15 January 2009
Israeli Tail, American Dog
By Gwynne Dyer
Ehud Olmert really doesn’t care any more. He is serving out his time as Israel’s prime minister until next month’s election, but then he will spend a long time fighting the corruption charges that forced him to resign, and he won’t be going back into politics afterwards even if he wins. Not after two bloody, futile wars in three years, he won’t. So he’s very angry, and he tells it like it is.
On Thursday, 8 January, he had a problem. The US secretary of state, Condoleezza Rice, was going to vote for a United Nations Security Council resolution that called on both Israel and its Palestinian enemy, Hamas, to accept a ceasefire in the Gaza Strip. Indeed, she had been largely responsible for writing it, and Olmert was furious. He wanted more time to hammer Hamas, so he phoned up George W. Bush and yanked on his choke-chain..
According to Olmert’s account of what happened, given in a speech on 13 January in the southern Israeli city of Ashkelon, “I said, ‘Get me President Bush on the phone’. They said he was in the middle of giving a speech in Philadelphia. I said, ‘I don’t care: I have to talk to him now’.
They got him off the podium, brought him to another room, and I spoke to him.”
“I told him, ‘You can’t vote in favour of this resolution.’ He said, ‘Listen, I don’t know about it. I didn’t see it. I’m not familiar with the phrasing’.” So Prime Minister Olmert told President Bush: “I’m familiar with it. You can’t vote in favour.”
Bush did as he was told: “Mr Bush gave an order to Secretary of State Rice and she did not vote in favour of it — a resolution she cooked up, phrased, organised, and manoeuvred for,” said Olmert triumphantly. “She was left pretty shamed, and abstained on a resolution she arranged.” The Security Council passed the resolution 14-0, but the United States, its principal author, abstained.
Senior Israeli politicians are usually much more circumspect about the nature of their relationship with the occupants of the White House, and Olmert’s colleagues were appalled that his anger had led him to speak so plainly. It is one thing to talk to the president of the United States that way. It is quite another thing to reveal to the American public that Israeli leaders talk to US presidents in that tone of voice.

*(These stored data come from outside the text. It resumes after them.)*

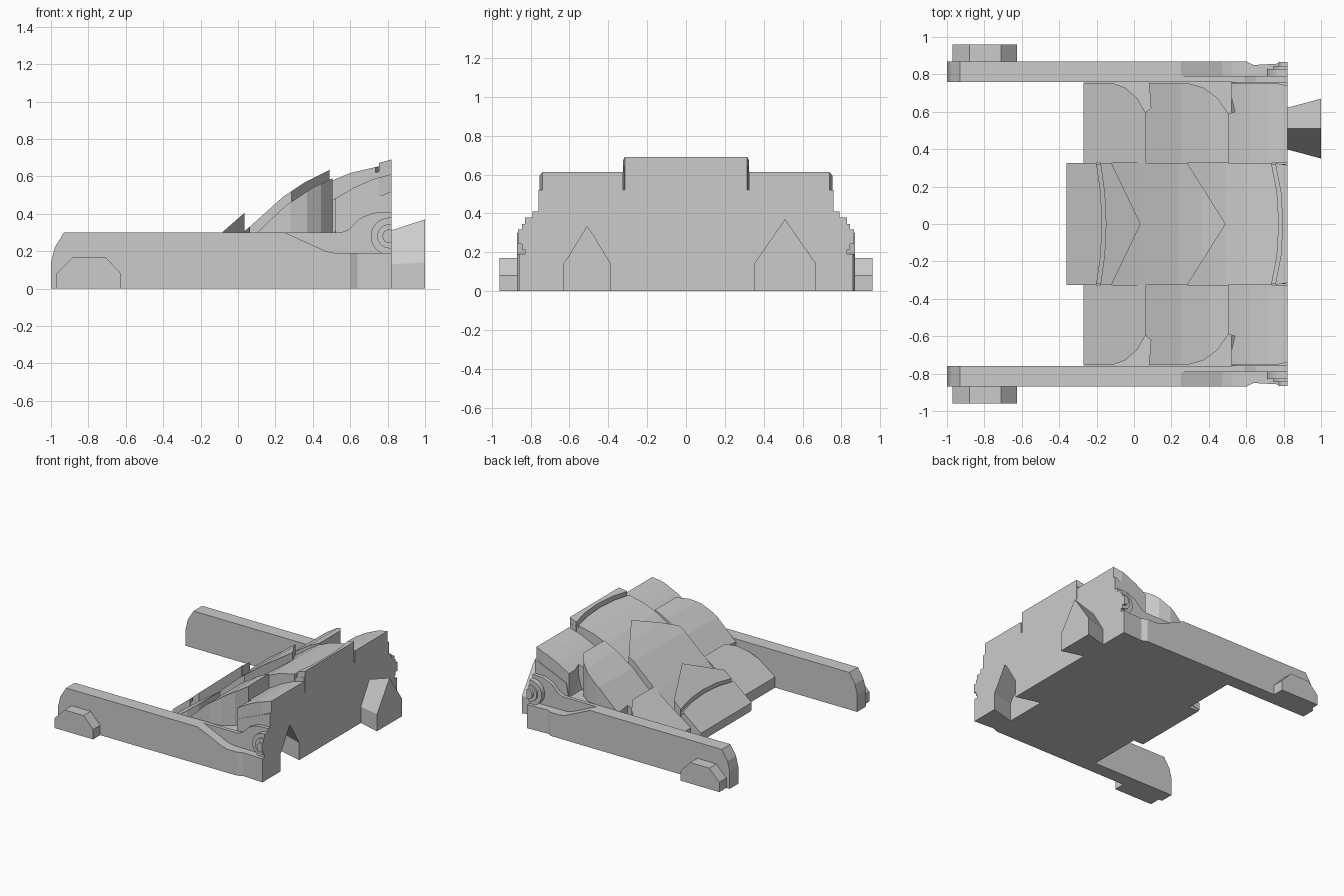
import bpy, bmesh, math

if "Cube" in bpy.data.objects:
    bpy.data.objects.remove(bpy.data.objects["Cube"])


def finish(bm, name):
    bmesh.ops.recalc_face_normals(bm, faces=bm.faces[:])
    me = bpy.data.meshes.new(name)
    bm.to_mesh(me)
    bm.free()
    ob = bpy.data.objects.new(name, me)
    bpy.context.collection.objects.link(ob)
    return ob


def interp(prof, x):
    if x <= prof[0][0]:
        return prof[0][1]
    for (x0, z0), (x1, z1) in zip(prof, prof[1:]):
        if x <= x1:
            return z0 + (z1 - z0) * (x - x0) / (x1 - x0)
    return prof[-1][1]


def block(name, plan, prof, bottom):
    """Plan outline (x, y) whose top follows the height profile (x, z)."""
    bm = bmesh.new()
    bm.faces.new([bm.verts.new((x, y, 0)) for x, y in plan])
    for x, _ in prof:
        bmesh.ops.bisect_plane(bm, geom=bm.verts[:] + bm.edges[:] + bm.faces[:],
                               dist=1e-5, plane_co=(x, 0, 0), plane_no=(1, 0, 0))
    low = bm.verts[:]
    ret = bmesh.ops.extrude_face_region(bm, geom=bm.faces[:], use_keep_orig=True)
    for v in ret['geom']:
        if isinstance(v, bmesh.types.BMVert):
            v.co.z = interp(prof, v.co.x)
    for v in low:
        v.co.z = bottom(v.co.x)
    return finish(bm, name)


def loft(name, a, b):
    """Solid between two matching outlines of 3D points."""
    bm = bmesh.new()
    va = [bm.verts.new(p) for p in a]
    vb = [bm.verts.new(p) for p in b]
    n = len(va)
    bm.faces.new(va)
    bm.faces.new(vb[::-1])
    for i in range(n):
        j = (i + 1) % n
        bm.faces.new((va[i], vb[i], vb[j], va[j]))
    return finish(bm, name)


def prism(name, pts, y0, y1):
    return loft(name, [(x, y0, z) for x, z in pts], [(x, y1, z) for x, z in pts])


def pentagon(x, y, hw, shoulder, top):
    return [(x, y - hw, 0), (x, y + hw, 0), (x, y + hw, shoulder),
            (x, y, top), (x, y - hw, shoulder)]


def sym(half):
    """Complete a y-symmetric path given from the outside to y = 0."""
    return half + [(x, -y) for x, y in reversed(half) if y > 0]


def band(start, end):
    return sym(start) + sym(end)[::-1]


def shift(path, d):
    return [(x + d, y) for x, y in path]


# Base body with the connector socket
LOW = [(-.36, .03), (-.27, .05), (-.1, .12), (.1, .2), (.3, .29),
       (.52, .29), (.54, .4), (.63, .44), (.82, .52)]
base = block("base_body", band([(-.265, .76), (-.265, .32), (-.355, .32), (-.355, 0)],
                               [(.82, .76), (.82, 0)]), LOW, lambda x: 0)
cutter = loft("socket_cutter",
              [(x, y, z if z else -.05) for x, y, z in pentagon(.62, -.51, .175, .15, .385)],
              [(x, y, z if z else -.05) for x, y, z in pentagon(.86, -.51, .11, .138, .32)])
cutter.hide_render = True
mod = base.modifiers.new("socket", 'BOOLEAN')
mod.operation = 'DIFFERENCE'
mod.solver = 'EXACT'
mod.object = cutter
deps = bpy.context.evaluated_depsgraph_get()
cut_mesh = bpy.data.meshes.new_from_object(base.evaluated_get(deps))
base.modifiers.clear()
base.data = cut_mesh
bpy.data.objects.remove(cutter)

# Connector peg
loft("connector_peg", pentagon(.815, .51, .11, .13, .31), pentagon(1, .51, .16, .14, .37))


def sink(x):
    return max(.01, interp(LOW, x) - .03)


# Centre treads: tongue, two chevrons, rear plate
W = .325
arc1 = [(-.2, W), (-.178, .17), (-.17, 0)]
chev1 = [(-.12, W), (.035, 0)]
chev2 = [(.285, W), (.49, 0)]
arc2 = [(.735, W), (.765, .17), (.775, 0)]
block("tongue", band([(-.36, W), (-.36, 0)], arc1), [(-.36, .07), (-.17, .225)], sink)
block("chevron_tread_low", band(shift(arc1, .02), chev1), [(-.2, .2), (.035, .405)], sink)
block("chevron_tread_high", band(chev1, chev2),
      [(-.13, .14), (.04, .31), (.24, .49), (.36, .57), (.49, .635)], sink)
block("centre_tread", band(chev2, arc2),
      [(.28, .43), (.4, .515), (.49, .572), (.6, .618), (.78, .66)], sink)
block("rear_centre_tread", band(shift(arc2, .02), [(.82, W - .01), (.82, 0)]),
      [(.74, .668), (.82, .69)], sink)
# Groove floors
block("groove_floor_low", band([(-.25, .32), (-.25, 0)], [(-.12, .32), (-.12, 0)]),
      [(-.25, .13), (-.12, .235)], sink)
block("groove_floor_high", band([(.7, .32), (.7, 0)], [(.815, .32), (.815, 0)]),
      [(.7, .61), (.82, .645)], sink)

# Side parts on both sides
E = .755
for s, tag in ((1, "back"), (-1, "front")):
    def side(name, plan, prof, bottom=sink):
        block(f"{tag}_{name}", [(x, s * y) for x, y in plan], prof, bottom)

    # Shoulder treads with scooped corners
    side("shoulder_low", [(-.27, W), (-.27, E), (-.12, E), (-.05, .73), (.015, .675),
                          (.065, .59), (.065, W)], [(-.27, .09), (.065, .33)])
    side("shoulder_mid", [(.065, W), (.065, .6), (.09, .62), (.08, E), (.28, E),
                          (.37, .73), (.445, .675), (.505, .59), (.505, W)],
         [(.06, .26), (.25, .44), (.4, .54), (.505, .59)])
    side("shoulder_high", [(.505, W), (.505, .59), (.54, .6), (.52, .68), (.52, E),
                           (.75, E), (.82, .74), (.82, W)],
         [(.5, .47), (.62, .54), (.72, .585), (.82, .612)])

    # Rail: inner plate with fender, outer plate with ramp, end panel
    tip = [(-1, 0), (-1, .14), (-.98, .22), (-.93, .3)]
    prism(f"{tag}_rail_inner", tip + [(.55, .3), (.59, .315), (.65, .375), (.72, .405),
                                      (.82, .41), (.82, 0)], s * .76, s * .79)
    prism(f"{tag}_rail_outer", tip + [(.25, .3), (.47, .2), (.52, .19), (.6, .19), (.6, 0)],
          s * .79, s * .87)
    side("rail_end_panel", [(.6, .79), (.6, .87), (.64, .85), (.82, .86), (.82, .79)],
         [(.6, .19), (.82, .19)], lambda x: 0)

    # Side lug
    prism(f"{tag}_lug", [(-.97, 0), (-.97, .08), (-.88, .17), (-.71, .17), (-.625, .08),
                         (-.625, 0)], s * .87, s * .96)

    # Stepped axle hub, cut flat at the rear
    for i, (r, y) in enumerate(((.1, .83), (.065, .845), (.037, .865))):
        pts = [(.82, .28 - r)]
        pts += [(.81 - r * math.sin(a), .28 - r * math.cos(a))
                for a in (math.pi * k / 12 for k in range(13))]
        pts += [(.82, .28 + r)]
        prism(f"{tag}_hub_{i + 1}", pts, s * .78, s * y)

The Bush administration, deeply embarrassed, tried to deny Olmert’s account of the conversation. The State Department spokesman, Sean McCormack, said that the story was “just 100 percent, totally, completely not true,” and the White House deputy press secretary, Tony Fratto, said more cautiously that “there are inaccuracies” in Olmert’s account of events. Olmert’s office replied curtly that “the Prime Minister’s comments on Monday were a correct account of what took place.” He really doesn’t give a damn any more.
There is little reason to doubt Olmert’s story: he may be extremely cross, but why would he make it up? After all, he did get his way. And there is every reason to doubt the Bush administration’s denials. Not only does the story humiliate Bush personally, but it gives wings to the suspicion, already widespread in the United States, that under Bush, the Israeli tail has consistently wagged the American dog.
Merely to mention this issue is still to court accusations of anti-Semitism, but the fear of such accusations that once silenced any serious examination of Israeli influence on American foreign policy has dwindled in the past few years. Indeed, Olmert’s little indiscretion has opened up a wider question: is it normal for Israeli leaders to speak to American presidents like this?
There can be little doubt that Ariel Sharon, Olmert’s predecessor, also spoke to Bush in a bullying way, because he bullied everybody. Did Binyamin Netanyahu give orders to Bill Clinton? Probably not, because silken menace is more his style, but he certainly got his way almost all of the time. Did Yitzhak Shamir talk to George H.W. Bush that way? He wouldn’t have dreamt of it, and the senior Bush would never have stood for it.
These discussions usually end up being about the alleged power of the “Jewish lobby” over US foreign policy, and in Congress it is obviously huge. The vast majority of the members of Congress will always vote for bills that involve aid or support for Israel, in many cases because they know what will happen at the next election to those who don’t. But the key foreign policy decisions are made in the White House, not in Congress, and the presidency is different.
At the top, it really depends on who the president is. Ronald Reagan always gave Israel everything it wanted, whereas Bush senior forced Shamir to start talking to the Palestinians after the first Gulf War and paved the way for the Oslo accords and the “peace process.” The United States is still a sovereign country, and it can choose its own Middle East policy if it wishes.
Which way will it go under the new administration? Well, can you imagine Barack Obama letting an Israeli prime minister talk to him like that?
To shorten to 725 words, omit paragraphs 6 and 9. (“Senior…voice”; and